The thought was liberating.

Somewhere on Park Street
Mr. Felder was confused by the sudden slowing of his companions' walk until he realised two of them were leering—leering!—at a man on horseback.

"What a handsome man!" observed one of the girls with no consideration for how well her voice carried in the open air.

"Mmmmm, yes!" replied another, equally careless in regard to the properties of sound. "I am tempted to go after him!"

"Well, I am not," announced the third just as boldly. "He is nothing to Captain Smith."

Up ahead, the man on horseback, with his noble mien and forbidding countenance, removed all doubt that he had heard the incautious remarks when he turned and glared at the three ladies. To their father's mortification, they giggled.

"Girls!" Mr. Felder said, using a quiet but forceful tone to put a stop to a conversation he found more objectionable with every sentence. "You are not outside for a quarter of an hour before I am tempted to take you back home and never allow you out again! Stop ogling the poor gentleman, and lower your voices if you cannot find a more suitable topic for discussion. Please, have some sense of decorum!" I must have three of the silliest girls in the kingdom for daughters, he thought despairingly.

Along a field on the road between London and Meryton
Why, Darcy asked himself as he rode away from the metropolis, had he agreed to return to town?

Darcy had inquired at a few places but heard nothing definite. Yes, Bingley had been there, but was it days ago or weeks ago?
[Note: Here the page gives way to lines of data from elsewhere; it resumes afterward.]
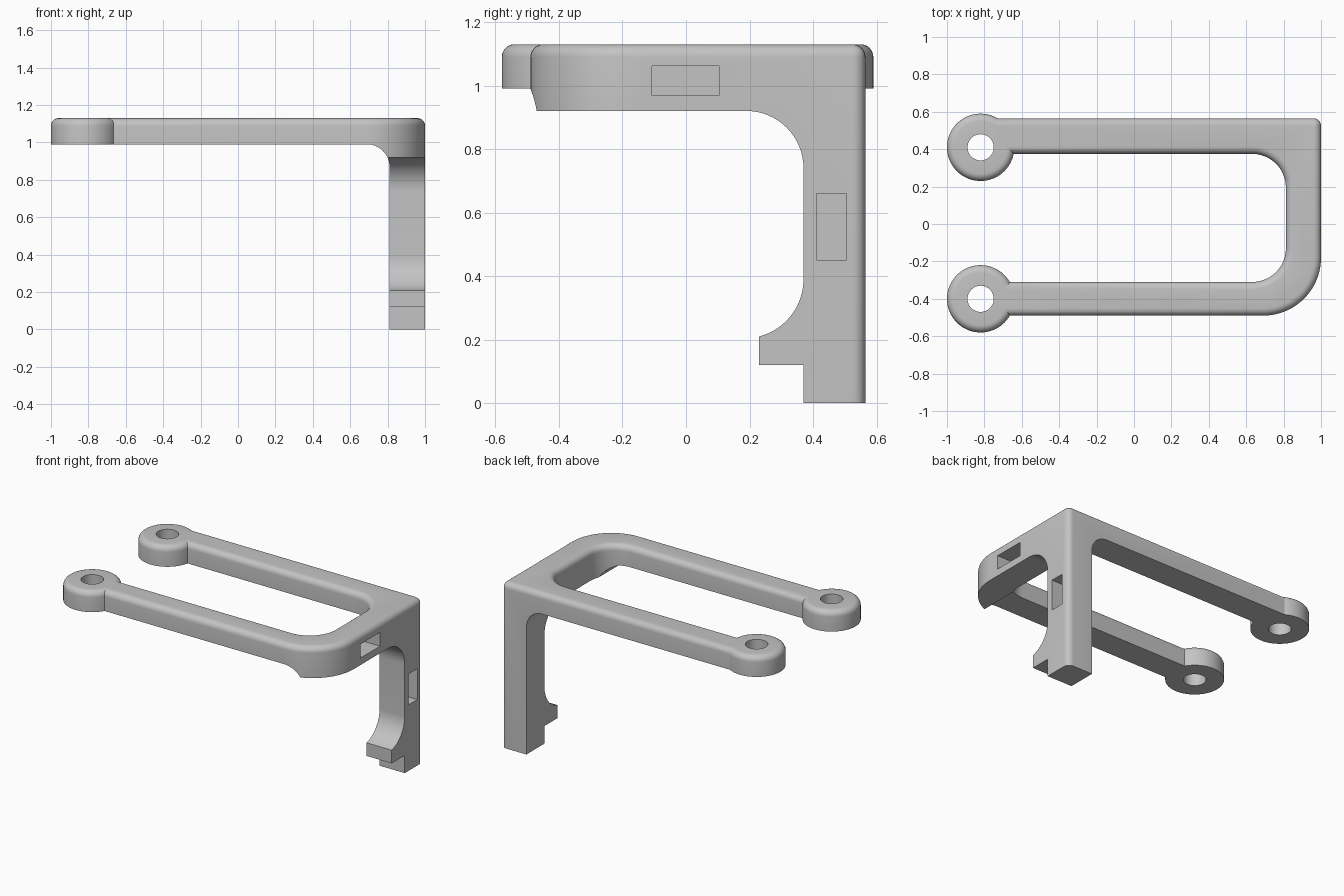
import bpy
import bmesh
import math
from mathutils import Vector

cube = bpy.data.objects.get("Cube")
if cube:
    bpy.data.objects.remove(cube, do_unlink=True)

TOP, ARM_BOTTOM, ROUND = 1.13, 0.99, 0.04
RING_X, RING_R, HOLE_R = -0.82, 0.18, 0.07

grey = bpy.data.materials.new("plain grey")
grey.use_nodes = True
grey.diffuse_color = (0.55, 0.55, 0.55, 1)
grey.node_tree.nodes["Principled BSDF"].inputs["Base Color"].default_value = grey.diffuse_color


def arc(cx, cy, r, start, end, steps=16):
    angles = [math.radians(start + (end - start) * i / steps) for i in range(steps + 1)]
    return [(cx + r * math.cos(a), cy + r * math.sin(a)) for a in angles]


def prism(name, points, place, depth, rounded=None):
    """Extrude a profile along depth; round the edges picked by a rule."""
    bm = bmesh.new()
    face = bm.faces.new([bm.verts.new(place(*p)) for p in points])
    new = bmesh.ops.extrude_face_region(bm, geom=[face])["geom"]
    bmesh.ops.translate(bm, vec=Vector(depth), verts=[v for v in new if isinstance(v, bmesh.types.BMVert)])
    bmesh.ops.recalc_face_normals(bm, faces=bm.faces)
    if rounded:
        edges = [e for e in bm.edges if rounded(e.verts[0].co, e.verts[1].co)]
        bmesh.ops.bevel(bm, geom=edges, offset=ROUND, segments=6, profile=0.5,
                        affect='EDGES', clamp_overlap=True)
    mesh = bpy.data.meshes.new(name)
    bm.to_mesh(mesh)
    bm.free()
    mesh.materials.append(grey)
    obj = bpy.data.objects.new(name, mesh)
    bpy.context.collection.objects.link(obj)
    return obj


def combine(target, tool, operation):
    """Apply a boolean and remove the tool."""
    mod = target.modifiers.new(operation.lower(), 'BOOLEAN')
    mod.operation, mod.solver, mod.object = operation, 'EXACT', tool
    bpy.context.view_layer.objects.active = target
    bpy.ops.object.modifier_apply(modifier=mod.name)
    bpy.data.objects.remove(tool, do_unlink=True)


def box(name, x, y, z):
    corners = [(y[0], z[0]), (y[1], z[0]), (y[1], z[1]), (y[0], z[1])]
    return prism(name, corners, lambda a, b: (x[0], a, b), (x[1] - x[0], 0, 0))


def top_edge(a, b):
    return min(a.z, b.z) > TOP - 0.001


def frame_edge(a, b):
    end_cap = max(a.x, b.x) < -0.7
    back_corner = min(a.x, b.x) > 0.999 and min(a.y, b.y) > 0.56
    return (top_edge(a, b) and not end_cap) or back_corner


# U-shaped frame seen from above
outline = ([(-0.75, 0.565), (-0.75, 0.375)]
           + arc(0.632, 0.195, 0.18, 90, 0)
           + arc(0.632, -0.13, 0.18, 0, -90)
           + [(-0.75, -0.31), (-0.75, -0.49)]
           + arc(0.69, -0.18, 0.31, -90, 0, 24)
           + [(1, 0.565)])
bracket = prism("bracket", outline, lambda x, y: (x, y, -0.1), (0, 0, TOP + 0.1), frame_edge)

# Arm underside and its fillet into the leg
front_profile = ([(-1.2, 1.3), (-1.2, ARM_BOTTOM)]
                 + arc(0.69, 0.87, 0.12, 90, 0)
                 + [(0.81, -0.2), (1.2, -0.2), (1.2, 1.3)])
combine(bracket, prism("front_limit", front_profile, lambda x, z: (x, -1, z), (0, 2, 0)), 'INTERSECT')

# Side beam, leg and hook
side_profile = ([(-0.7, 1.3), (-0.7, 0.92)]
                + arc(0.19, 0.74, 0.18, 90, 0)
                + arc(0.184, 0.39, 0.186, 0, -75.7)
                + [(0.23, 0.12), (0.37, 0.12), (0.37, 0), (0.7, 0), (0.7, 1.3)])
combine(bracket, prism("side_limit", side_profile, lambda y, z: (-1.5, y, z), (3, 0, 0)), 'INTERSECT')

# Rings at the arm ends
for ring_y in (0.41, -0.40):
    ring = prism("ring", arc(RING_X, ring_y, RING_R, 0, 360, 64)[:-1],
                 lambda x, y: (x, y, ARM_BOTTOM), (0, 0, TOP - ARM_BOTTOM), top_edge)
    combine(bracket, ring, 'UNION')
    hole = prism("hole", arc(RING_X, ring_y, HOLE_R, 0, 360, 48)[:-1],
                 lambda x, y: (x, y, 0.8), (0, 0, 0.6))
    combine(bracket, hole, 'DIFFERENCE')

# Blind slots in the outer side
combine(bracket, box("beam_slot", (0.86, 1.1), (-0.107, 0.104), (0.968, 1.062)), 'DIFFERENCE')
combine(bracket, box("leg_slot", (0.86, 1.1), (0.411, 0.506), (0.45, 0.66)), 'DIFFERENCE')

# Smooth curves, crisp edges
bpy.ops.object.select_all(action='DESELECT')
bracket.select_set(True)
bpy.context.view_layer.objects.active = bracket
bpy.ops.object.shade_smooth_by_angle(angle=math.radians(30))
Yes, Bingley had been seen mere hours before, or had that been Carlisle? After all, the two had similar hair colour and were easily mistaken for one another at a distance. No, no one had seen Bingley in an age, but rumour had it he was in town. Should not Darcy know this already, since he was his close friend?

Darcy tried to keep these unhelpful conversations brief, for if he did not, the men were likely to introduce the topic of their unmarried daughters, nieces, sisters, or cousins. He had not been wholly successful.

That giggling trio of vulgar girls had decided him: he would leave London behind and seek news of Bingley along the route to Hertfordshire. Perhaps there he would find a clue—some mention of a different hotel as his destination, for example. For all he knew, Bingley could have been detained by a lame horse or broken carriage wheel.

Should the search last longer than expected, he could stop at one of the inns. He had a small supply of clothes with him; the impulse that had prompted this little adventure had by no means cured him of his habit of preparing for contingencies.

Yes, this was a far better idea than tolerating the stench and the crowds of town.

It was also preferable to being stared at by impertinent misses and compared unfavorably to men of dubious consequence. After all, who was Captain Smith?

Part 2


  1. I have to take a moment to offer a (long-belated) thank you for your charming, well-written P&P fan fiction. A new piece from "Sandy W." was just what I needed to de-stress yesterday. Whether they're long or short, I have a high respect for your stories. They are my old friends — please keep them coming!

    1. Thanks for your kind words! I'm all for de-stressing with JAFF. :)